Coffee, and we are talking real coffee, not the weak liquid that comes from instant granules, has a huge following in cycling.
The quick boost gained from a shot of espresso, mid-ride, has been keeping Continental cyclists going for decades. Now the magic elixir is finding its way to being an everyday part of sportives, clubruns and group rides alike.
As always, we use expert testers. From time to time, though, we have to draft in an outside expert. This month was one such time; we turned to expert and barista extraordinaire, Pepe, from top London cycling cafe ‘Look Mum No Hands’, to get the full low-down on the black gold.
As well as getting the low-down on what constitutes good coffee, and far more info than we have room for here, we also asked the man himself what he looks for when drinking coffee in his own leisure time.
What to look for
Roasting the beans correctly is key to good coffee. Look for an establishment that has made an informed choice — the staff should know the beans. A good brand is a reasonable sign, but a chosen house blend is better. Remember, you can’t get a good coffee out of bad beans!
A big, powerful machine is all well and good, but what makes the most difference is a well-cared-for and clean machine. Granted, you can’t see inside the pipes and boiler, but general cleanliness and care, plus attention being paid to the machine during the making of the coffee, is a good indication of the state of the equipment.
Passion and skill
The most important thing to look for is a passion for coffee. It should also be clear from how the coffee is being made whether it will be good. Latte art — shapes and designs in the foam — is not just a barista showing off: well-steamed milk and thick crema (coffee froth) are the only way the art is possible, so it’s a good indication of skill and quality.
Prices are given as a guide only, and vary (sometimes by quite a bit) between cafés.
Our coffee selection
1. Americano £2.00
This drink came about during the Second World War. American soldiers stationed in Italy couldn’t cope with the strong coffee and asked for extra hot water.

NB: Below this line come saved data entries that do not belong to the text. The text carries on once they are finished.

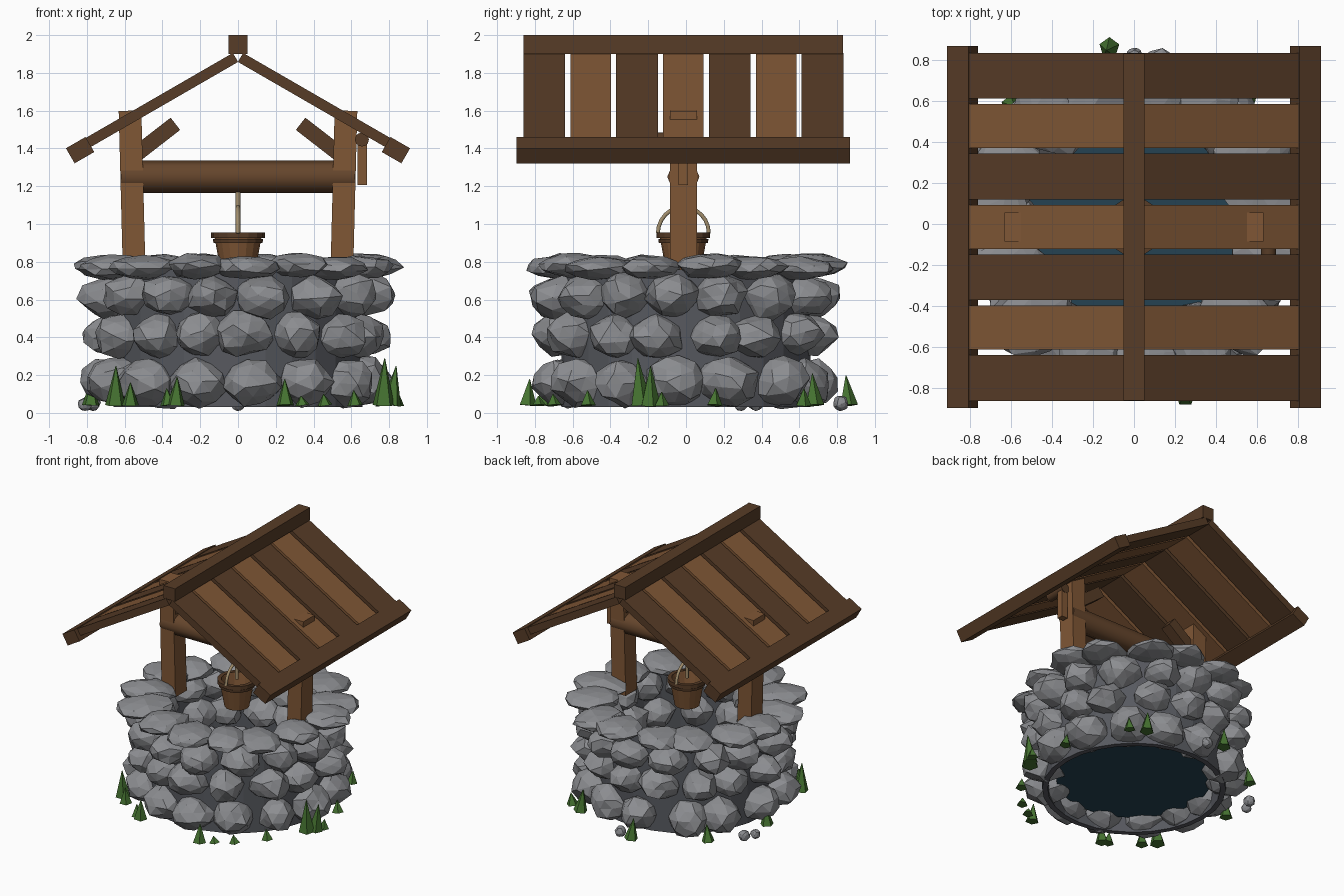
import bpy, bmesh, math, random
from mathutils import Vector, Matrix

if "Cube" in bpy.data.objects:
    bpy.data.objects.remove(bpy.data.objects["Cube"])
random.seed(7)
YC = -0.014


def mat(name, c):
    m = bpy.data.materials.new(name)
    m.diffuse_color = (*c, 1)
    m.use_nodes = True
    m.node_tree.nodes["Principled BSDF"].inputs["Base Color"].default_value = m.diffuse_color
    return m


DARK = mat("dark_wood", (0.095, 0.045, 0.02))
DRUM = mat("drum_wood", (0.13, 0.06, 0.025))
WOOD = mat("light_wood", (0.215, 0.095, 0.036))
MORTAR = mat("mortar_grey", (0.095, 0.10, 0.115))
STONE = mat("stone_grey", (0.26, 0.265, 0.28))
WATER = mat("water_blue", (0.018, 0.055, 0.085))
ROPE = mat("rope_tan", (0.36, 0.27, 0.15))
GRASS = mat("grass_green", (0.06, 0.17, 0.03))


def finish(name, bm, m):
    bmesh.ops.recalc_face_normals(bm, faces=bm.faces)
    me = bpy.data.meshes.new(name)
    bm.to_mesh(me)
    bm.free()
    me.materials.append(m)
    ob = bpy.data.objects.new(name, me)
    bpy.context.collection.objects.link(ob)
    return ob


def box(name, c, size, m, rot=0.0):
    bm = bmesh.new()
    M = Matrix.Translation(c) @ Matrix.Rotation(rot, 4, 'Y') @ Matrix.Diagonal((*size, 1))
    bmesh.ops.create_cube(bm, size=1, matrix=M)
    return finish(name, bm, m)


def rod(name, a, b, r, m, n=12, smooth=True):
    a, b = Vector(a), Vector(b)
    d = b - a
    bm = bmesh.new()
    M = Matrix.Translation((a + b) / 2) @ d.to_track_quat('Z', 'Y').to_matrix().to_4x4()
    bmesh.ops.create_cone(bm, cap_ends=True, segments=n, radius1=r, radius2=r,
                          depth=d.length, matrix=M)
    for f in bm.faces:
        f.smooth = smooth and len(f.verts) == 4
    return finish(name, bm, m)


def lathe(name, profile, m, n, c=(0, 0), closed=False):
    bm = bmesh.new()
    rings = [[bm.verts.new((c[0] + r * math.cos(2 * math.pi * i / n),
                            c[1] + r * math.sin(2 * math.pi * i / n), z))
              for i in range(n)] for r, z in profile]
    pairs = list(zip(rings, rings[1:])) + ([(rings[-1], rings[0])] if closed else [])
    for p, q in pairs:
        for i in range(n):
            j = (i + 1) % n
            bm.faces.new((p[i], p[j], q[j], q[i]))
    if not closed:
        bm.faces.new(rings[0])
        bm.faces.new(rings[-1])
    return finish(name, bm, m)


def add_stone(bm, c, half, ang):
    M = (Matrix.Translation(c) @ Matrix.Rotation(ang, 4, 'Z') @ Matrix.Diagonal((*half, 1))
         @ Matrix.Rotation(random.uniform(-.25, .25), 4, 'Y'))
    spin = Matrix.Rotation(random.uniform(0, 6.28), 3, Vector((random.random(), random.random(), 1)))
    vs = bmesh.ops.create_icosphere(bm, subdivisions=2, radius=1)['verts']
    for v in vs:
        v.co = M @ (spin @ v.co * random.uniform(0.90, 1.13))
        v.co.z = max(v.co.z, 0.0)


# mortar wall and water
lathe("mortar_wall", [(0.62, 0.03), (0.66, 0.03), (0.66, 0.76), (0.62, 0.76)], MORTAR, 28, closed=True)
lathe("water", [(0.56, 0.115), (0.56, 0.125)], WATER, 28)

# stone courses: count, height, radius, half sizes (radial, tangential, z), phase
courses = [("bottom", 14, 0.16, 0.66, (0.165, 0.15, 0.132), 0.13),
           ("lower", 15, 0.41, 0.65, (0.16, 0.14, 0.118), 0.09),
           ("upper", 15, 0.62, 0.66, (0.165, 0.138, 0.114), 0.21),
           ("cap", 15, 0.775, 0.67, (0.195, 0.155, 0.064), 0.05)]
for name, n, z, r, half, ph in courses:
    bm = bmesh.new()
    for i in range(n):
        a = -math.pi / 2 + ph + 2 * math.pi * i / n + random.uniform(-.06, .06)
        h = [x * random.uniform(0.90, 1.10) for x in half[:2]] + [half[2] * random.uniform(0.93, 1.03)]
        rr = r + random.uniform(-.015, .015)
        add_stone(bm, (rr * math.cos(a), rr * math.sin(a), z + random.uniform(-.01, .01)), h, a)
    finish(name + "_stone_course", bm, STONE)

# loose pebbles
bm = bmesh.new()
for x, y, s in [(-.77, .37, .042), (-.81, .29, .036), (.0, .82, .04)]:
    add_stone(bm, (x, y, s + .01), (s, s, s), 0)
finish("pebbles", bm, STONE)

# grass blades: x, y, height
bm = bmesh.new()
for x, y, h in [(.77, -.24, .25), (.81, -.19, .21), (.84, -.13, .07), (.25, -.84, .14),
                (.34, -.78, .05), (.46, -.70, .06), (.62, -.52, .08), (-.65, -.51, .21),
                (-.57, -.59, .12), (-.33, -.75, .15), (-.37, -.73, .09), (.45, .68, .17),
                (-.12, .86, .16), (.77, .15, .09), (-.6, .58, .13), (-.78, .1, .14), (.56, .62, .09)]:
    lean = Matrix.Rotation(random.uniform(-.1, .1), 4, 'X') @ Matrix.Rotation(random.uniform(-.15, .15), 4, 'Y')
    M = Matrix.Translation((x, y, 0.04)) @ lean @ Matrix.Translation((0, 0, h / 2))
    bmesh.ops.create_cone(bm, cap_ends=True, segments=5, radius1=0.035 + 0.1 * h, radius2=0.002,
                          depth=h, matrix=M)
finish("grass_blades", bm, GRASS)

# posts, braces and roof, both sides
S30 = math.radians(30)


def roof_plank(name, s, y, w, x1, drop, m):
    x0, t = 0.027, 0.055 - drop
    xm = (x0 + x1) / 2
    zm = 1.921 - 0.577 * xm
    d = drop + t / 2
    box(name, (s * (xm - 0.5 * d), y, zm - 0.866 * d), ((x1 - x0) / 0.866, w, t), m, s * S30)


for s, side in ((-1, "left"), (1, "right")):
    box(side + "_post", (s * 0.56, YC, 1.15), (0.12, 0.142, 0.90), WOOD, s * 0.026)
    box(side + "_brace", (s * 0.448, YC, 1.44), (0.295, 0.09, 0.082), DARK, s * 0.66)
    box(side + "_eave_beam", (s * 0.836, YC, 1.391), (0.12, 1.765, 0.092), DARK, s * S30)
    for i in range(7):
        y = YC + (i - 3) * 0.2455
        if i % 2:
            roof_plank(f"{side}_light_plank_{i}", s, y, 0.215, 0.82, 0.003, WOOD)
        else:
            roof_plank(f"{side}_dark_plank_{i}", s, y, 0.222, 0.82, 0.0, DARK)
box("ridge_beam", (0, YC, 1.95), (0.10, 1.69, 0.10), DARK)

# winch drum, crank arm and knob
rod("winch_drum", (-0.62, YC, 1.25), (0.62, YC, 1.25), 0.085, DRUM, 8)
box("crank_arm", (0.658, YC, 1.325), (0.052, 0.05, 0.235), WOOD)
rod("crank_knob", (0.656, -0.155, 1.447), (0.656, 0.015, 1.447), 0.037, DARK, 12)

# bucket with rim bands
BC = (0, -0.014)
lathe("bucket", [(0.09, 0.74), (0.128, 0.95), (0.112, 0.95), (0.08, 0.765)], WOOD, 16, BC)
lathe("bucket_rim", [(0.112, 0.925), (0.142, 0.925), (0.142, 0.955), (0.112, 0.955)], DARK, 16, BC, True)
lathe("bucket_band", [(0.11, 0.90), (0.13, 0.90), (0.133, 0.92), (0.11, 0.92)], DARK, 16, BC, True)

# bucket handle and rope
cu = bpy.data.curves.new("bucket_handle", 'CURVE')
cu.dimensions = '3D'
cu.bevel_depth = 0.012
cu.bevel_resolution = 1
cu.use_fill_caps = True
sp = cu.splines.new('POLY')
sp.points.add(12)
for i, p in enumerate(sp.points):
    a = math.pi * i / 12
    p.co = (0, BC[1] + 0.135 * math.cos(a), 0.95 + 0.14 * math.sin(a), 1)
cu.materials.append(ROPE)
bpy.context.collection.objects.link(bpy.data.objects.new("bucket_handle", cu))
rod("rope", (0, BC[1], 0.95), (0, BC[1], 1.20), 0.013, ROPE, 8)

This is the basis, a cup of boiling water, into which a shot of espresso is added (the order is important, to prevent the espresso being burnt, as it is cooler than the water).
2. Mocha £2.70

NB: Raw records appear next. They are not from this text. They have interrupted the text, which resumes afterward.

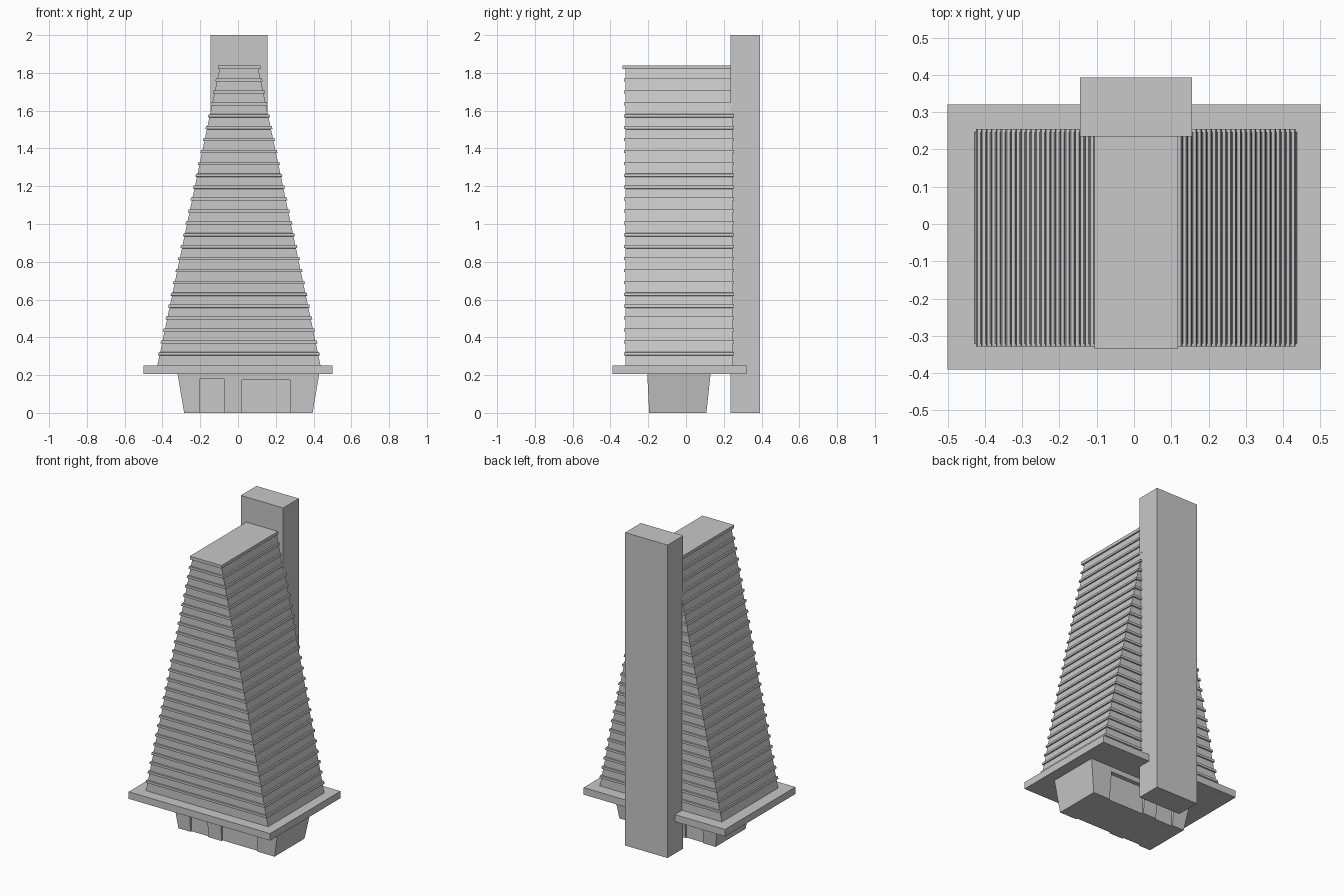
import bpy, bmesh

cube = bpy.data.objects.get("Cube")
if cube:
    bpy.data.objects.remove(cube, do_unlink=True)

grey = bpy.data.materials.new("light grey")
grey.use_nodes = True
colour = (0.58, 0.58, 0.58, 1)
grey.diffuse_color = colour
grey.node_tree.nodes["Principled BSDF"].inputs["Base Color"].default_value = colour


def stack(name, rings):
    """Closed solid through rectangular rings (x0, x1, y0, y1, z)."""
    bm = bmesh.new()
    loops = [[bm.verts.new((x, y, z)) for x, y in
              ((x0, y0), (x1, y0), (x1, y1), (x0, y1))]
             for x0, x1, y0, y1, z in rings]
    for a, b in zip(loops, loops[1:]):
        for i in range(4):
            j = (i + 1) % 4
            bm.faces.new((a[i], a[j], b[j], b[i]))
    bm.faces.new(loops[0][::-1])
    bm.faces.new(loops[-1])
    mesh = bpy.data.meshes.new(name)
    bm.to_mesh(mesh)
    bm.free()
    mesh.materials.append(grey)
    obj = bpy.data.objects.new(name, mesh)
    bpy.context.collection.objects.link(obj)
    return obj


def box(name, x0, x1, y0, y1, z0, z1):
    return stack(name, [(x0, x1, y0, y1, z0), (x0, x1, y0, y1, z1)])


# Tapered tower with raised horizontal siding ribs
BOTTOM, TOP, COURSES = 0.25, 1.825, 25
RIB, PROUD = 0.017, 0.008
pitch = (TOP - BOTTOM) / COURSES


def tower_ring(z, inset):
    half = 0.44 - 0.33 * (z - BOTTOM) / (TOP - BOTTOM) - inset
    return (0.005 - half, 0.005 + half, -0.328 + inset, 0.255 - inset, z)


rings = [tower_ring(BOTTOM, PROUD)]
for i in range(1, COURSES):
    z = BOTTOM + i * pitch
    rings += [tower_ring(z - RIB / 2, PROUD), tower_ring(z - RIB / 2 + 0.001, 0),
              tower_ring(z + RIB / 2 - 0.001, 0), tower_ring(z + RIB / 2, PROUD)]
rings.append(tower_ring(TOP, PROUD))
stack("tower_siding", rings)

# Flat cap, projecting slab and tall rear shaft
box("tower_cap", -0.106, 0.118, -0.335, 0.24, 1.82, 1.84)
box("platform_slab", -0.5, 0.5, -0.39, 0.32, 0.205, 0.25)
box("rear_shaft", -0.145, 0.155, 0.235, 0.393, 0, 2)

# Base flaring outwards, with shallow door and window recesses
base = stack("entrance_base", [(-0.285, 0.395, -0.195, 0.108, 0),
                               (-0.32, 0.43, -0.205, 0.13, 0.206)])
for label, x0, x1, top in (("door", -0.2, -0.075, 0.18),
                           ("window", 0.02, 0.275, 0.175)):
    for side, y0, y1 in (("front", -0.3, -0.185), ("back", 0.1, 0.2)):
        cutter = box(f"{side}_{label}_cutter", x0, x1, y0, y1, -0.02, top)
        cutter.hide_render = True
        cutter.hide_set(True)
        cut = base.modifiers.new(f"{side}_{label}", "BOOLEAN")
        cut.operation = "DIFFERENCE"
        cut.solver = "EXACT"
        cut.object = cutter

The mocha is effectively a good hot chocolate with a shot of espresso. It should have the same make-up as a latte, but with melted chocolate. Warm your mug, melt the chocolate with a little water, then add the espresso. Continue as you would with a latte. Super luxuriant, this is a real treat when made with high quality chocolate, practically making it a recovery drink, right?
3. Cappuccino £2.40

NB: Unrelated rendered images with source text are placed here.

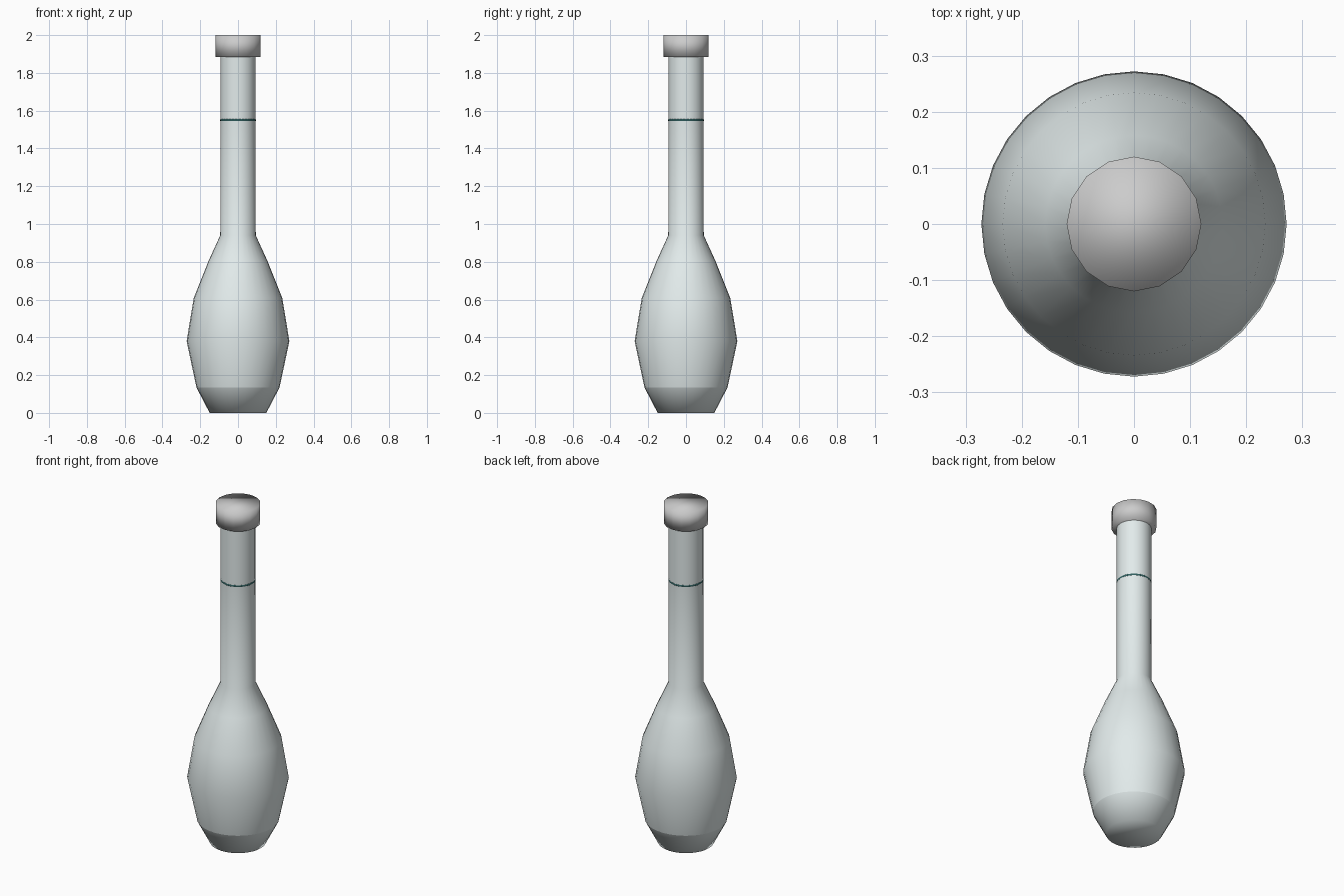
import bpy, bmesh
from math import sin, cos, pi

if "Cube" in bpy.data.objects:
    bpy.data.objects.remove(bpy.data.objects["Cube"])


def material(name, rgb):
    m = bpy.data.materials.new(name)
    m.diffuse_color = (*rgb, 1)
    m.use_nodes = True
    m.node_tree.nodes["Principled BSDF"].inputs["Base Color"].default_value = m.diffuse_color
    return m


def lathe(name, profile, sides, mat=None, bottom=True, top=True):
    """Revolve (radius, z) points around z, optionally filling the ends."""
    bm = bmesh.new()
    rings = [[bm.verts.new((r * cos(2 * pi * i / sides), r * sin(2 * pi * i / sides), z))
              for i in range(sides)] for r, z in profile]
    for a, b in zip(rings, rings[1:]):
        for i in range(sides):
            j = (i + 1) % sides
            bm.faces.new((a[i], a[j], b[j], b[i]))
    if bottom:
        bm.faces.new(rings[0][::-1])
    if top:
        bm.faces.new(rings[-1])
    for f in bm.faces:
        f.smooth = True
    mesh = bpy.data.meshes.new(name)
    bm.to_mesh(mesh)
    bm.free()
    ob = bpy.data.objects.new(name, mesh)
    bpy.context.collection.objects.link(ob)
    if mat:
        mesh.materials.append(mat)
    return ob


pale = material("pale", (0.76, 0.83, 0.83))
dark = material("dark", (0.03, 0.12, 0.12))

# Tapered foot with closed base
lathe("foot", [(0.15, 0), (0.22, 0.135)], 32, pale, top=False)

# Bulging body running up into the slim handle
lathe("body", [(0.22, 0.135), (0.272, 0.38), (0.234, 0.61), (0.158, 0.80),
               (0.094, 0.94), (0.093, 1.545)], 32, pale, bottom=False, top=False)

# Thin dark band round the handle
lathe("handle_band", [(0.093, 1.545), (0.094, 1.546), (0.094, 1.554), (0.093, 1.555)],
      32, dark, bottom=False, top=False)

# Upper handle
lathe("upper_handle", [(0.093, 1.555), (0.093, 1.89)], 32, pale, bottom=False, top=False)

# Sixteen-sided end knob
lathe("knob", [(0.12, 1.885), (0.12, 2.0)], 16)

Supposedly named after the colour of the habits worn by Capuchin monks, the classic frothy coffee should be made up of thirds; one-third espresso, one third steamed milk, and one third foam. The foam cap keeps the drink warm, so it’s ideal for nursing slowly, but be wary of large ones, the proportions are what make cappuccino what it is. It’s also a great pre-ride slow-burner.
4. Latte £2.40
The latte, after the Italian word for milk, is the simple morning coffee. With a texture closest to milk, it consists of an espresso shot, with steamed milk. It should have just a tiny head of froth, which will disappear as you stir. It’s made for quaffing when you need your first hit of caffeine, but when it’s too early for straight espresso brutality. For us here in the UK, it is also a good post-lunch drink, or a comfort drink when riding.
5. Flat white £2.10
Antipodean obsession meets Italian ingredient perfection: Rather than the normal foam and milk mix of a cappuccino, the flat white is about texture and experience. Milk is steamed and stretched into a luxuriant foam of micro bubbles, allowing for patterns on the drink’s surface, as the crema and foam mix. Two shots of espresso help to overcome the creaminess. Cheers mate!
6. Double espresso £1.80
As well as being the basis for all the drinks here, the espresso is a beverage in its own right. Small, short and direct, the espresso is a true connoisseur’s hit. Pure, syrupy caffeinated goodness, the espresso may not be for everyone, but there’s no denying the simplicity and honesty. No self-respecting pro rider is seen without trying to sneak at least one last double espresso in, just before the race starts!
7. Double Macchiato £2.10
Our Barista’s favourite, the Macchiato is named for the Italian verb ‘to mark’; it’s an espresso with a mark, or stain. A small amount of the foamed milk is dropped on top of the thick rich crema of the espresso. It’s espresso manliness but with the hot milk adding a touch of sweetness. It’s also the only acceptable alternative to an espresso when dining out in the evenings in Italy.
We were incredibly lucky getting the assistance of an excellent barista, so we had no bad drinks in this test.
The latte, cappuccino and flat white are for ‘before you leave’, while the espresso is simply for ‘passing the time’ at your usual cafe.
The double macchiato is honest and true, while the Mocha is pure luxury and a great bookend to your ride. Enough milk to help the muscles, but with enough of a kick to make sure you still get round to cleaning the bike! Ciao Bella!
To Look Mum No Hands for its assistance in the compilation of this test. Without the insight barista Pepe gave, this round-up would not have happened. Check out www.lookmumnohands.com — great people, great food and awesome coffee